The Everton manager has once again been a star in the studio for ESPN. There’s just something about Martinez that makes him so darn likable in that analyst position. The way he interacts with his partners on set, explains tactics, and breaks down the game is best in class. In fact, if Martinez was a television regular and not one of the world’s most renowned club managers, he could very easily become a Charles Barkley like presence for the sport on television. He’s that good. However, since he does have that little day job of managing Everton, American TV viewers will have to settle for these appearances at major international events.
RM – Michael Ballack
The former German star has come a long way since his American television debut. He’s developed into one of ESPN’s best and most interesting studio analysts and his jousting and continually developing chemistry with Alexi Lalas is fun to follow.
LM – Alejandro Moreno
Moreno is one of ESPN’s newest soccer announcers and has quickly proven to be one of their most consistently reliable analysts. Whether it’s calling the Mexican national team games alongside Fernando Palomo or other games with Adrian Healey, Moreno gives good insights into the game and has shown more energy in this tournament. Here’s hoping his role at ESPN continues to expand.
CAM – Ian Darke
Argentina has Messi, Brazil has Neymar, and ESPN has Ian Darke. As we’ve stated numerous times before, Darke’s popularity should no longer be confined to just being a soccer commentator. He deserves to be placed alongside the likes of Doc Emrick, Al Michaels, and other top American sportscasters. The ride that began four years ago in South Africa with Landon Donovan’s goal against Algeria shows no signs of slowing down anytime soon.

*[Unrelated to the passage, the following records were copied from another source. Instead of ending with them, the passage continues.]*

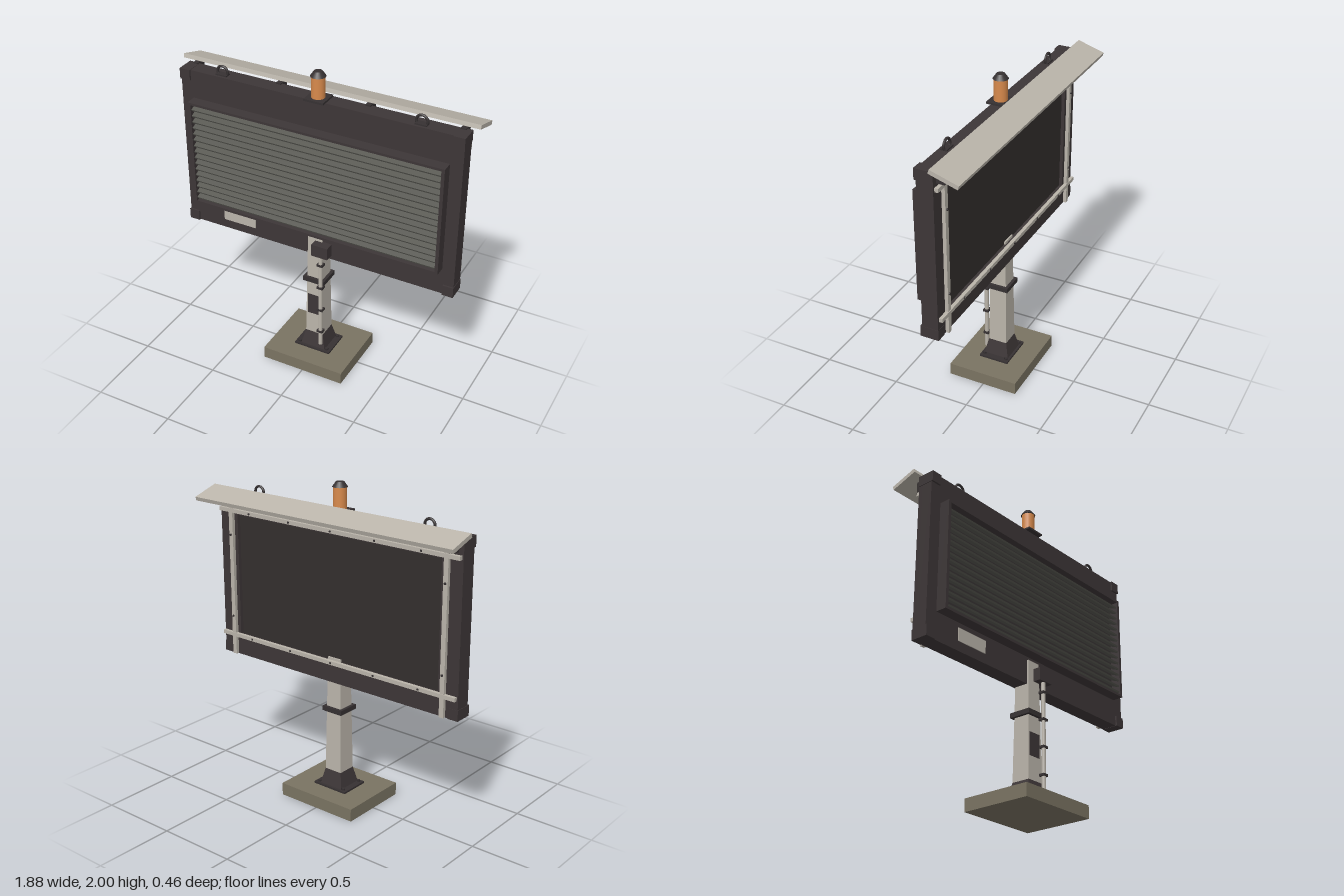
import * as THREE from 'three';

const mat = (name, color) => {
  const m = new THREE.MeshStandardMaterial({ color });
  m.name = name;
  return m;
};

export function createModel() {
  const root = new THREE.Group();
  root.name = 'roadsideDisplay';
  const housing = mat('housing charcoal', 0x3d3637);
  const hardware = mat('dark hardware', 0x363132);
  const screen = mat('screen black', 0x332e2d);
  const steel = mat('pale steel', 0xbab4aa);
  const slatGrey = mat('slat grey', 0x55554f);
  const concrete = mat('concrete', 0x7a7362);
  const amber = mat('amber', 0xd88a4c);

  const add = (name, geo, material, x = 0, y = 0, z = 0) => {
    const m = new THREE.Mesh(geo, material);
    m.name = name;
    m.position.set(x, y, z);
    root.add(m);
    return m;
  };
  // Box given by its lower and upper limits
  const box = (name, material, x0, x1, y0, y1, z0, z1) =>
    add(name, new THREE.BoxGeometry(x1 - x0, y1 - y0, z1 - z0), material,
      (x0 + x1) / 2, (y0 + y1) / 2, (z0 + z1) / 2);
  // Rectangular frame: outer and inner limits as [x half width, y0, y1]
  const frame = (name, material, [ox, oy0, oy1], [ix, iy0, iy1], z0, z1) => {
    const rect = (P, w, a, b) => new P([[-w, a], [w, a], [w, b], [-w, b]].map(p => new THREE.Vector2(...p)));
    const s = rect(THREE.Shape, ox, oy0, oy1);
    s.holes.push(rect(THREE.Path, ix, iy0, iy1));
    return add(name, new THREE.ExtrudeGeometry(s, { depth: z1 - z0, bevelEnabled: false }), material, 0, 0, z0);
  };
  // Square tapered prism with half widths at top and bottom
  const taper = (name, material, top, bottom, y0, y1, z) => {
    const g = new THREE.CylinderGeometry(top * Math.SQRT2, bottom * Math.SQRT2, y1 - y0, 4).toNonIndexed();
    g.rotateY(Math.PI / 4);
    g.computeVertexNormals();
    return add(name, g, material, 0, (y0 + y1) / 2, z);
  };
  const PZ = 0.005; // post centre in depth

  // Foundation and foot
  box('foundation', concrete, -0.275, 0.275, 0, 0.08, -0.222, 0.232);
  box('basePlate', hardware, -0.122, 0.122, 0.08, 0.092, PZ - 0.097, PZ + 0.097);
  taper('postFoot', housing, 0.06, 0.082, 0.092, 0.19, PZ);
  for (const sx of [-1, 1]) for (const sz of [-1, 1])
    add('anchorBolt', new THREE.CylinderGeometry(0.011, 0.011, 0.014, 6), hardware, sx * 0.095, 0.097, PZ + sz * 0.075);

  // Post, collar and access door
  taper('post', steel, 0.048, 0.06, 0.18, 0.935, PZ);
  box('postCollar', hardware, -0.072, 0.072, 0.585, 0.615, PZ - 0.072, PZ + 0.072);
  box('accessDoor', housing, -0.047, 0.04, 0.335, 0.48, 0.055, 0.064);

  // Cable conduit, clamps and junction box
  add('conduit', new THREE.CylinderGeometry(0.013, 0.013, 0.69, 12), steel, 0.053, 0.475, 0.084);
  for (const y of [0.235, 0.405, 0.575, 0.745])
    box('conduitClamp', hardware, 0.033, 0.073, y - 0.007, y + 0.007, 0.064, 0.1);
  box('junctionBox', housing, 0, 0.108, 0.81, 0.89, 0.04, 0.104);

  // Cabinet with a recessed screen at the rear
  box('cabinet', housing, -0.897, 0.897, 0.782, 1.828, -0.03, 0.045);
  frame('rearFrame', housing, [0.897, 0.782, 1.828], [0.76, 0.918, 1.7], -0.055, -0.03);
  box('screen', screen, -0.76, 0.76, 0.918, 1.7, -0.034, -0.03);
  for (const sx of [-1, 1]) for (const y of [0.78, 1.763])
    box('cornerCap', housing, sx * 0.866 - 0.034, sx * 0.866 + 0.034, y, y + 0.067, -0.057, 0.056);
  box('infoPlate', steel, -0.645, -0.42, 0.842, 0.922, 0.043, 0.05);

  // Louvred ventilation box on the front
  frame('louvreFrame', housing, [0.82, 0.955, 1.65], [0.8, 0.97, 1.635], 0.045, 0.115);
  box('louvreBack', hardware, -0.8, 0.8, 0.97, 1.635, 0.045, 0.05);
  const slatGeo = new THREE.BoxGeometry(1.6, 0.011, 0.05);
  for (let i = 0; i < 16; i++)
    add('louvreSlat', slatGeo, slatGrey, 0, 0.997 + i * 0.0407, 0.083).rotation.x = 0.4;

  // Rear mounting rails with bolts
  const rearBolt = (x, y) =>
    add('railBolt', new THREE.CylinderGeometry(0.007, 0.007, 0.012, 8).rotateX(Math.PI / 2), hardware, x, y, -0.077);
  for (const sx of [-1, 1]) {
    box('verticalRail', steel, sx * 0.8 - 0.015, sx * 0.8 + 0.015, 0.784, 1.77, -0.076, -0.055);
    for (const y of [1.04, 1.57]) rearBolt(sx * 0.8, y);
  }
  for (const y of [0.915, 1.725]) {
    box('horizontalRail', steel, -0.89, 0.89, y - 0.012, y + 0.012, -0.08, -0.058);
    for (let i = -2; i <= 2; i++) rearBolt(i * 0.32, y);
  }

  // Sloping rear sun visor and brackets
  const visor = add('visor', new THREE.BoxGeometry(1.884, 0.025, 0.178), steel, 0, 1.83, -0.141);
  visor.rotation.x = -0.3;
  for (const x of [-0.85, -0.285, 0.285, 0.85])
    box('visorBracket', hardware, x - 0.016, x + 0.016, 1.752, 1.836, -0.106, -0.036);

  // Lifting eyes
  for (const sx of [-1, 1]) {
    box('liftingEyeBase', hardware, sx * 0.63 - 0.036, sx * 0.63 + 0.036, 1.826, 1.836, -0.01, 0.03);
    add('liftingEye', new THREE.TorusGeometry(0.034, 0.008, 8, 24), hardware, sx * 0.63, 1.849, 0.01);
  }

  // Warning beacon
  box('beaconPlate', hardware, -0.062, 0.062, 1.828, 1.84, -0.05, 0.074);
  add('beaconLens', new THREE.CylinderGeometry(0.04, 0.04, 0.132, 20), amber, 0, 1.906, 0.012);
  add('beaconCap', new THREE.CylinderGeometry(0.025, 0.046, 0.03, 20), hardware, 0, 1.985, 0.012);

  return root;
}
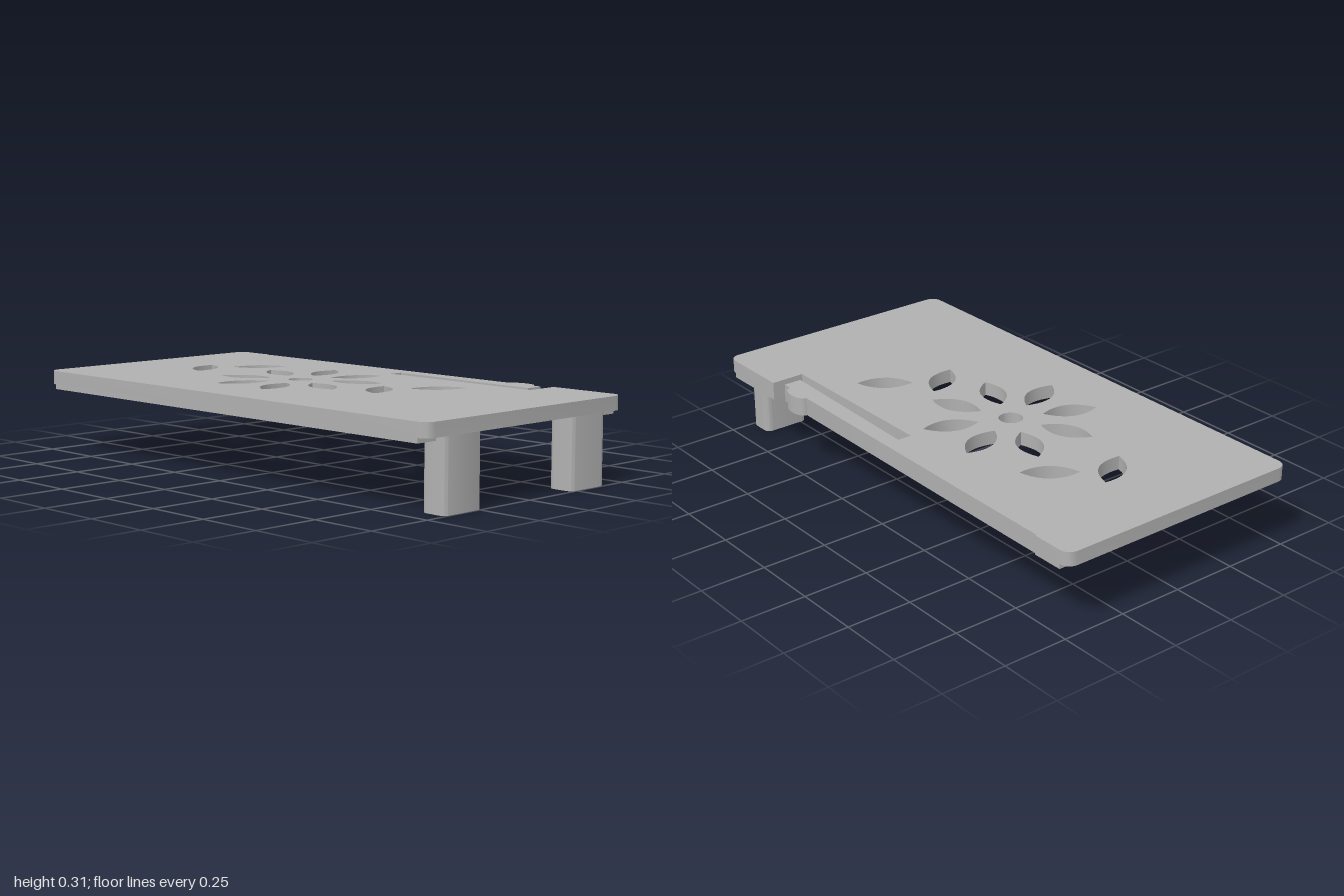
import * as THREE from 'three';
import { toCreasedNormals } from 'three/addons/utils/BufferGeometryUtils.js';

const TOP = 0.31, UNDER = 0.258, LIP = 0.24;

// Outlines are drawn in plan as (x, z); the extrusion runs upward from y0 to y1.
function slab(name, shape, y0, y1, material) {
  const geo = new THREE.ExtrudeGeometry(shape, { depth: y1 - y0, bevelEnabled: false, curveSegments: 12 });
  geo.rotateX(-Math.PI / 2);
  geo.translate(0, y0, 0);
  const mesh = new THREE.Mesh(toCreasedNormals(geo, 0.6), material);
  mesh.name = name;
  return mesh;
}

function polygon(points) {
  return new THREE.Shape(points.map(([x, z]) => new THREE.Vector2(x, -z)));
}

function roundedRect(x0, x1, z0, z1, r) {
  const s = new THREE.Shape();
  s.absarc(x1 - r, -z0 - r, r, 0, Math.PI / 2);
  s.absarc(x0 + r, -z0 - r, r, Math.PI / 2, Math.PI);
  s.absarc(x0 + r, -z1 + r, r, Math.PI, Math.PI * 1.5);
  s.absarc(x1 - r, -z1 + r, r, Math.PI * 1.5, Math.PI * 2);
  return s;
}

// Pointed leaf opening between two tips
function leaf(ax, az, bx, bz) {
  const dx = bx - ax, dz = bz - az, len = Math.hypot(dx, dz), w = 0.096;
  const mx = (ax + bx) / 2, mz = (az + bz) / 2, nx = -dz / len * w, nz = dx / len * w;
  const p = new THREE.Path();
  p.moveTo(ax, -az);
  p.quadraticCurveTo(mx + nx, -(mz + nz), bx, -bz);
  p.quadraticCurveTo(mx - nx, -(mz - nz), ax, -az);
  return p;
}

// Free end of the spring arm, including the rounded catch on its outer edge
function armEdge() {
  const pts = [[0.48, 0], [0.475, 0.495]];
  for (let i = 0; i <= 10; i++) {
    const a = -Math.PI / 2 + Math.PI * i / 10;
    pts.push([0.474 + 0.03 * Math.cos(a), 0.555 + 0.057 * Math.sin(a)]);
  }
  return [...pts, [0.47, 0.62], [0.47, 0.65], [0.4, 0.65], [0.42, 0]];
}

// Rounded corner points in plan
function corner(x, z, start, r = 0.04) {
  return Array.from({ length: 7 }, (_, i) => {
    const a = start + Math.PI / 2 * i / 6;
    return [x + r * Math.cos(a), z + r * Math.sin(a)];
  });
}

export function createModel() {
  const group = new THREE.Group();
  group.name = 'slottedCover';
  const grey = new THREE.MeshStandardMaterial({ color: 0xb0b0b0 });
  grey.name = 'grey';

  // Top plate with the spring arm slot cut into its edge
  const plate = polygon([
    ...corner(-0.465, -0.96, Math.PI),
    ...corner(0.455, -0.96, Math.PI * 1.5),
    [0.495, -0.84], [0.489, -0.84], [0.485, -0.4],
    ...armEdge(),
    [0.365, 0], [0.365, 0.69], [0.495, 0.69],
    ...corner(0.455, 0.96, 0),
    ...corner(-0.465, 0.96, Math.PI / 2),
  ]);

  // Flower: round centre and eight petals
  const cx = -0.005, cz = -0.11;
  const centre = new THREE.Path();
  centre.absarc(cx, -cz, 0.045, 0, Math.PI * 2);
  plate.holes.push(centre);
  for (let i = 0; i < 8; i++) {
    const a = Math.PI / 8 + i * Math.PI / 4, c = Math.cos(a), s = Math.sin(a);
    plate.holes.push(leaf(cx + 0.122 * c, cz + 0.122 * s, cx + 0.328 * c, cz + 0.328 * s));
  }
  // Two pairs of loose leaves
  for (const z of [-0.585, 0.37]) {
    plate.holes.push(leaf(-0.1, z, 0.07, z - 0.12));
    plate.holes.push(leaf(0.085, z - 0.007, 0.25, z + 0.12));
  }
  group.add(slab('plate', plate, UNDER, TOP, grey));

  // Low rails under both long edges
  group.add(slab('rightRail', polygon([[-0.505, -0.96], [-0.41, -0.96], [-0.41, 0.96], [-0.505, 0.96]]), LIP, UNDER, grey));
  group.add(slab('leftRailWithArm', polygon([
    [0.395, -0.96], [0.495, -0.96], [0.495, -0.84], [0.489, -0.84], [0.485, -0.4],
    ...armEdge(), [0.395, 0],
  ]), LIP, UNDER, grey));
  group.add(slab('leftRailFront', polygon([[0.395, 0.69], [0.495, 0.69], [0.495, 0.96], [0.395, 0.96]]), LIP, UNDER, grey));

  // Front legs
  for (const [name, x0, x1] of [['rightLeg', -0.418, -0.235], ['leftLeg', 0.222, 0.405]]) {
    group.add(slab(name, roundedRect(x0, x1, 0.895, 0.998, 0.025), 0, UNDER, grey));
  }
  return group;
}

ST – Ruud van Nistelrooy
Before the tournament began, Ruud was pegged as the potential breakout studio analyst among ESPN’s imported former international stars. That has largely held true as Van Nistelrooy has proven to be a versatile asset in the studio. His partnership with Martinez has been ESPN’s best and most interesting analyst pairing so far. (Read more about it here in our Q&A with ESPN coordinating producer Amy Rosenfeld.)
And he’s had no qualms about wearing his orange heart on his sleeve for the Dutch…
ST – Taylor Twellman
ESPN’s lead USMNT analyst has been fantastic throughout the tournament, whether it be in the broadcast booth or the studio. Twellman deserves to be placed alongside any other soccer personality on television for the depth and quality of his work. He’s outspoken and honest with viewers without being antagonistic, can speak both to new fans and soccer diehards with his understanding and explanation of tactics, and can be self-deprecating when the time calls for it. Whatever lies in the future of ESPN’s soccer coverage, here’s hoping Twellman remains at the center of it.